Novo Brdo was a metropolis at the time, with a huge medieval fortress built on the top of an extinct volcano cone, the remains of which can be visited today, and residential sections sprawling all around. In the outer wall of the fortress a large cross is visible, built into the stones. The castle, or fortress, was thought at one point to have dated back to the time of the Serbian Empire. The population at its height was estimated to exceed 6,720 people. At the first half of 15th century, Serbian Orthodox bishops of Lipljan resided in Novo Brdo. There were mines and smelting furnaces for iron, lead, gold and silver ores. Novo Brdo silver is known by its argentum glame (an alloy of silver with 1/6-1/3 gold). In 1450 the mines of Novo Brdo were producing about 6,000 kg of silver per year.
Novo Brdo was the last Serbian city to remain standing during the first invasion. In 1439 the capital of Smederevo fell and Serbia resisted until finally Novo Brdo fell in 1441. Novo Brdo was by treaty restored to the Serbs in 1443. The fortress (named in Turkish Nobırda) came under siege for forty days by the Ottomans, before capitulating and becoming occupied by the Ottomans on 1 June 1455. This event is described by Konstantin Mihailović from Ostrovica near Novo Brdo, who was taken by the Ottomans along with some 300 other boys to be trained as Janissaries (Ottoman’s special forces). All of the higher ranking Serbian officials were executed after the castle fell, with the younger men and boys being taken captive to serve in the Ottoman Army, and some 700 young Serbian women and girls being taken to be wives to Ottoman commanders.

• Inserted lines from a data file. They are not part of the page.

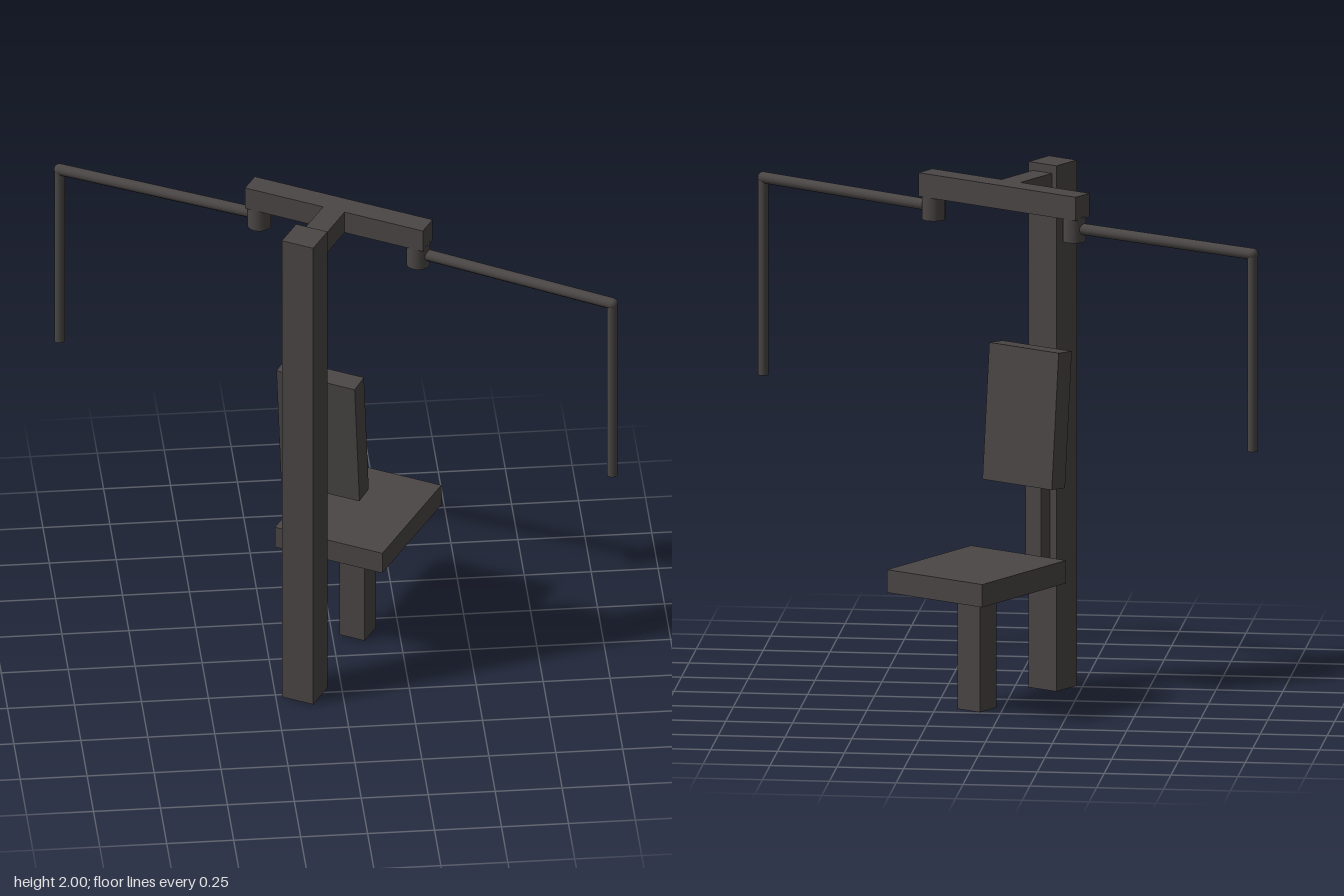
import * as THREE from 'three';

export function createModel() {
  const model = new THREE.Group();
  model.name = 'exerciseMachine';
  // the whole machine stands turned on its base
  const frame = new THREE.Group();
  frame.name = 'frame';
  frame.rotation.y = -Math.PI / 6;
  model.add(frame);

  const steel = new THREE.MeshStandardMaterial({ color: 0x4a4645 });
  steel.name = 'dark grey';

  const add = (name, geometry, x, y, z) => {
    const mesh = new THREE.Mesh(geometry, steel);
    mesh.name = name;
    mesh.position.set(x, y, z);
    frame.add(mesh);
    return mesh;
  };
  const box = (name, w, h, d, x, y, z) => add(name, new THREE.BoxGeometry(w, h, d), x, y, z);

  // round bar between two points
  const bar = (name, a, b, r) => {
    const dir = b.clone().sub(a);
    const mid = a.clone().add(b).multiplyScalar(0.5);
    const mesh = add(name, new THREE.CylinderGeometry(r, r, dir.length(), 12), mid.x, mid.y, mid.z);
    mesh.quaternion.setFromUnitVectors(new THREE.Vector3(0, 1, 0), dir.normalize());
  };

  // upright, top bracket and crossbar
  box('post', 0.128, 2, 0.128, 0, 1, 0.28);
  box('topBracket', 0.088, 0.09, 0.24, 0, 1.924, 0.1);
  box('crossbar', 0.727, 0.09, 0.088, 0, 1.924, -0.025);

  // seat and its leg
  box('seat', 0.44, 0.087, 0.526, 0, 0.502, -0.197);
  box('seatLeg', 0.103, 0.46, 0.103, 0, 0.23, -0.194);

  // leaning backrest on a narrow rail
  box('backrest', 0.32, 0.515, 0.083, 0, 1.06, 0.12).rotation.x = 0.083;
  box('backrestRail', 0.07, 0.74, 0.06, 0, 0.81, 0.188);

  // swinging arms: pivot, reach, elbow and hanging handle
  for (const side of [1, -1]) {
    const pivot = new THREE.Vector3(side * 0.325, 1.84, -0.025);
    const elbow = new THREE.Vector3(side * 1.13, 1.84, 0);
    const grip = new THREE.Vector3(side * 1.13, 1.09, 0);
    add('armPivot', new THREE.CylinderGeometry(0.044, 0.044, 0.095, 20), pivot.x, 1.838, pivot.z);
    bar('armBar', pivot, elbow, 0.022);
    add('armElbow', new THREE.SphereGeometry(0.022, 12, 8), elbow.x, elbow.y, elbow.z);
    bar('handle', elbow, grip, 0.02);
  }
  return model;
}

By the early 20th century, Novo Brdo’s population dwindled, with most inhabitants moving to the more easily accessible area of Gnjilane. In 1999, with the entry into Kosovo of KFOR and the United Nations Interim Administration Mission in Kosovo (UNMIK), the area had a small military outpost occupied by US soldiers, as well as a station of International Police and Kosovo Police.